Since buying a controlling stake in NBCUniversal on Jan. 29, 2011, Comcast has seen its stock increase in price by more than two-thirds. The company has benefited from improving prime-time ratings among 18- to 49-year-olds at the network, which climbed from last place to first this season.

Comcast, which has about 22 million cable-TV subscribers, now has a higher market valuation than McDonald's Corp., Home Depot Inc., and Walt Disney Co. And it's closing in on technology heavyweights such as Intel Corp., Cisco Systems Inc., and Qualcomm Inc.

Comcast's ascension is emblematic of both a successful acquisition and an industry that has weathered difficult economic times, said Frank Louthan, an analyst at Raymond James & Associates in Atlanta.

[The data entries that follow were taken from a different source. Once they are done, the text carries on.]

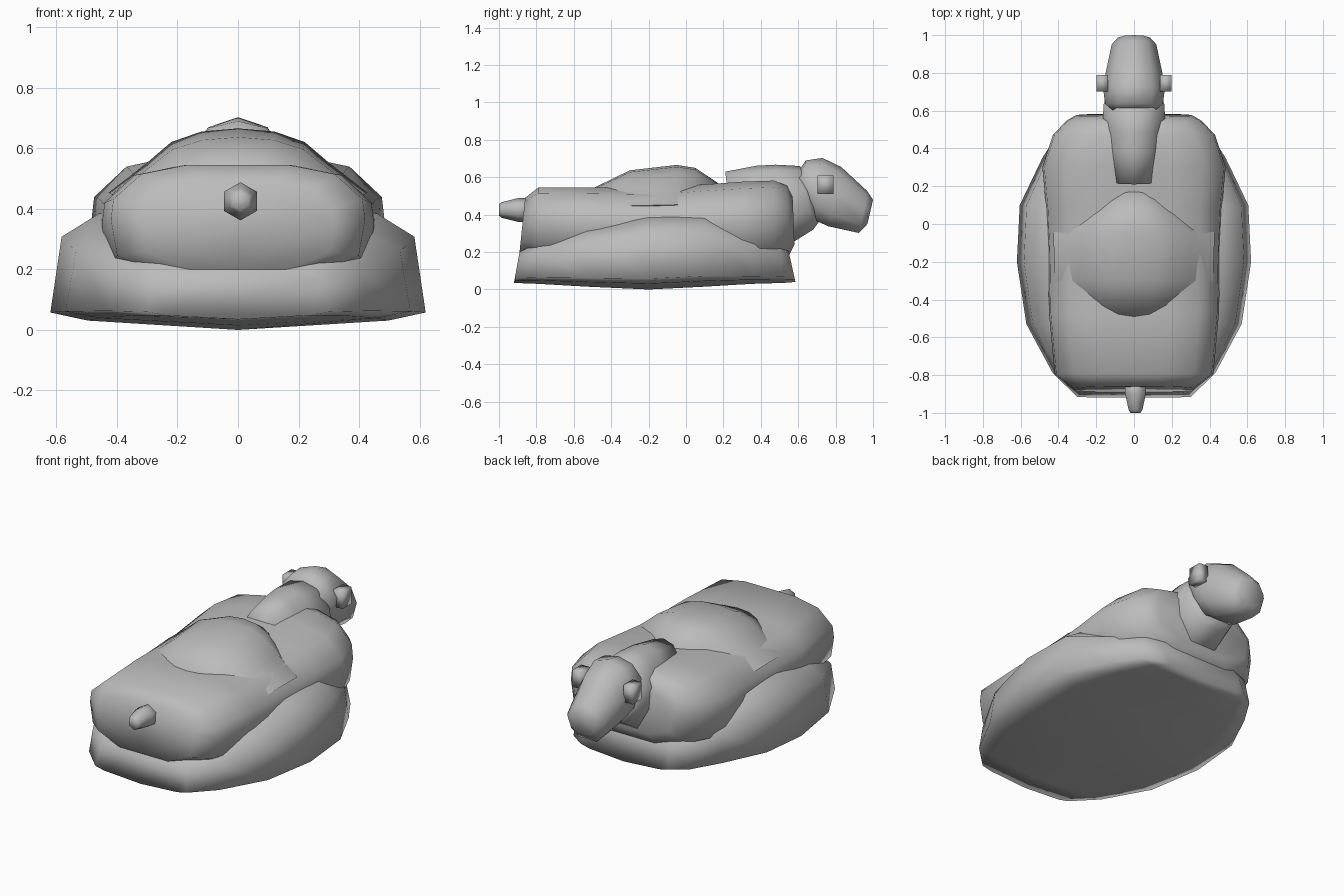
import bpy, bmesh, math
from mathutils import Vector

cube = bpy.data.objects.get("Cube")
if cube:
    bpy.data.objects.remove(cube, do_unlink=True)

grey = bpy.data.materials.new("plain grey")
grey.use_nodes = True
grey.diffuse_color = (0.5, 0.5, 0.5, 1)
grey.node_tree.nodes["Principled BSDF"].inputs["Base Color"].default_value = (0.5, 0.5, 0.5, 1)


def finish(name, bm, angle=100):
    bmesh.ops.recalc_face_normals(bm, faces=bm.faces[:])
    mesh = bpy.data.meshes.new(name)
    bm.to_mesh(mesh)
    bm.free()
    mesh.materials.append(grey)
    ob = bpy.data.objects.new(name, mesh)
    bpy.context.collection.objects.link(ob)
    bpy.ops.object.select_all(action='DESELECT')
    ob.select_set(True)
    bpy.context.view_layer.objects.active = ob
    bpy.ops.object.shade_smooth_by_angle(angle=math.radians(angle))
    return ob


def loft(name, profile, rings):
    """Skin mirrored sections. Profile: (width, height) fractions, top to bottom.
    Each ring: top y, top z, bottom y, bottom z, half width."""
    section = profile + [(-x, h) for x, h in reversed(profile) if x > 0]
    bm = bmesh.new()
    loops = []
    for yt, zt, yb, zb, w in rings:
        top, bottom = Vector((0, yt, zt)), Vector((0, yb, zb))
        loops.append([bm.verts.new(bottom.lerp(top, h) + Vector((x * w, 0, 0)))
                      for x, h in section])
    n = len(section)
    for a, b in zip(loops, loops[1:]):
        for i in range(n):
            j = (i + 1) % n
            bm.faces.new((a[i], a[j], b[j], b[i]))
    bm.faces.new(loops[0])
    bm.faces.new(loops[-1])
    return finish(name, bm)


# Wide folded lower body with a shallow keel
loft("lower_body",
     [(0, 1), (.74, 1), (.94, .8), (1, .15), (.8, .08), (0, 0)],
     [(-.89, .2, -.92, .035, .3), (-.79, .25, -.79, .03, .43),
      (-.53, .32, -.53, .015, .57), (-.2, .385, -.2, 0, .62),
      (.1, .39, .1, .015, .605), (.35, .3, .35, .03, .485),
      (.5, .25, .52, .035, .38), (.545, .22, .585, .04, .29)])

# Torso resting on the lower body
loft("torso",
     [(0, 1), (.4, 1), (.76, .92), (.98, .7), (1, .52), (.95, .2), (.5, 0), (0, 0)],
     [(-.86, .49, -.89, .2, .32), (-.79, .545, -.8, .17, .42),
      (-.47, .545, -.47, .13, .45), (-.15, .54, -.15, .13, .455),
      (.08, .56, .08, .13, .465), (.3, .576, .3, .12, .485),
      (.47, .582, .47, .14, .43), (.54, .555, .55, .18, .36),
      (.57, .5, .58, .24, .31)])

# Raised hump on the back
loft("back_hump",
     [(0, 1), (.27, .96), (.49, .83), (.67, .57), (.95, .2), (.6, 0), (0, 0)],
     [(-.49, .545, -.49, .4, .3), (-.3, .637, -.3, .4, .44),
      (-.05, .666, -.05, .4, .45), (.05, .65, .05, .4, .33),
      (.17, .57, .17, .4, .17)])

# Neck
loft("neck",
     [(0, 1), (.55, .93), (1, .62), (.95, .3), (.5, 0), (0, 0)],
     [(.21, .63, .24, .35, .12), (.38, .662, .42, .28, .15),
      (.48, .667, .56, .245, .168), (.61, .66, .68, .32, .16),
      (.63, .62, .71, .36, .13)])

# Head with a downward sloping muzzle
loft("head",
     [(0, 1), (.6, .9), (1, .58), (.88, .2), (.5, 0), (0, 0)],
     [(.6, .63, .6, .55, .11), (.64, .69, .63, .47, .153),
      (.73, .703, .69, .37, .163), (.83, .655, .76, .338, .15),
      (.97, .525, .925, .302, .118), (1, .48, .97, .35, .085)])

# Ears
for side, label in ((1, "left"), (-1, "right")):
    bm = bmesh.new()
    bmesh.ops.create_cube(bm, size=1)
    bmesh.ops.scale(bm, vec=(.06, .085, .1), verts=bm.verts)
    bmesh.ops.translate(bm, vec=(side * .168, .745, .56), verts=bm.verts)
    finish(label + "_ear", bm)

# Stubby tail: a blunt base narrowing to the tip, seen as (y, radius) steps
bm = bmesh.new()
rings = []
for y, r in ((-.82, .063), (-.9, .063), (-.985, .042), (-1, .03)):
    rings.append([bm.verts.new((.008 + r * math.sin(math.tau * k / 6), y,
                                .425 + r * math.cos(math.tau * k / 6))) for k in range(6)])
for a, b in zip(rings, rings[1:]):
    for k in range(6):
        bm.faces.new((a[k - 1], a[k], b[k], b[k - 1]))
bm.faces.new(rings[0])
bm.faces.new(rings[-1])
finish("tail", bm)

Comcast rose 1.4 percent to $38.05 at the close Tuesday amid a broader wave of cable-stock gains. Time Warner Cable Inc. climbed 0.4 percent to $96.27 for a 51 percent increase this year. Charter Communications Inc., up 30 percent this year, advanced 4.8 percent to $74.14 Tuesday.

Comcast is the best-performing stock in the 16-member Standard & Poor's media index this year. While the Philadelphia-based company shed cable-TV subscribers in 2012, the losses have shrunk year over year for eight straight quarters. Comcast's reliable revenue flow also appeals to investors in a shaky economy, said Louthan, who has the equivalent of a buy rating on Comcast and a $42 price target.

Comcast spent $13.8 billion in cash and assets to buy its majority stake in NBC. Chief financial officer Michael Angelakis said in September that Comcast was considering purchasing the remainder of NBC, owned by General Electric Co., in 2014. The network has relied on hit shows such as Sunday Night Football, The Voice, and Revolution to boost ratings this year, following years of last-place showings.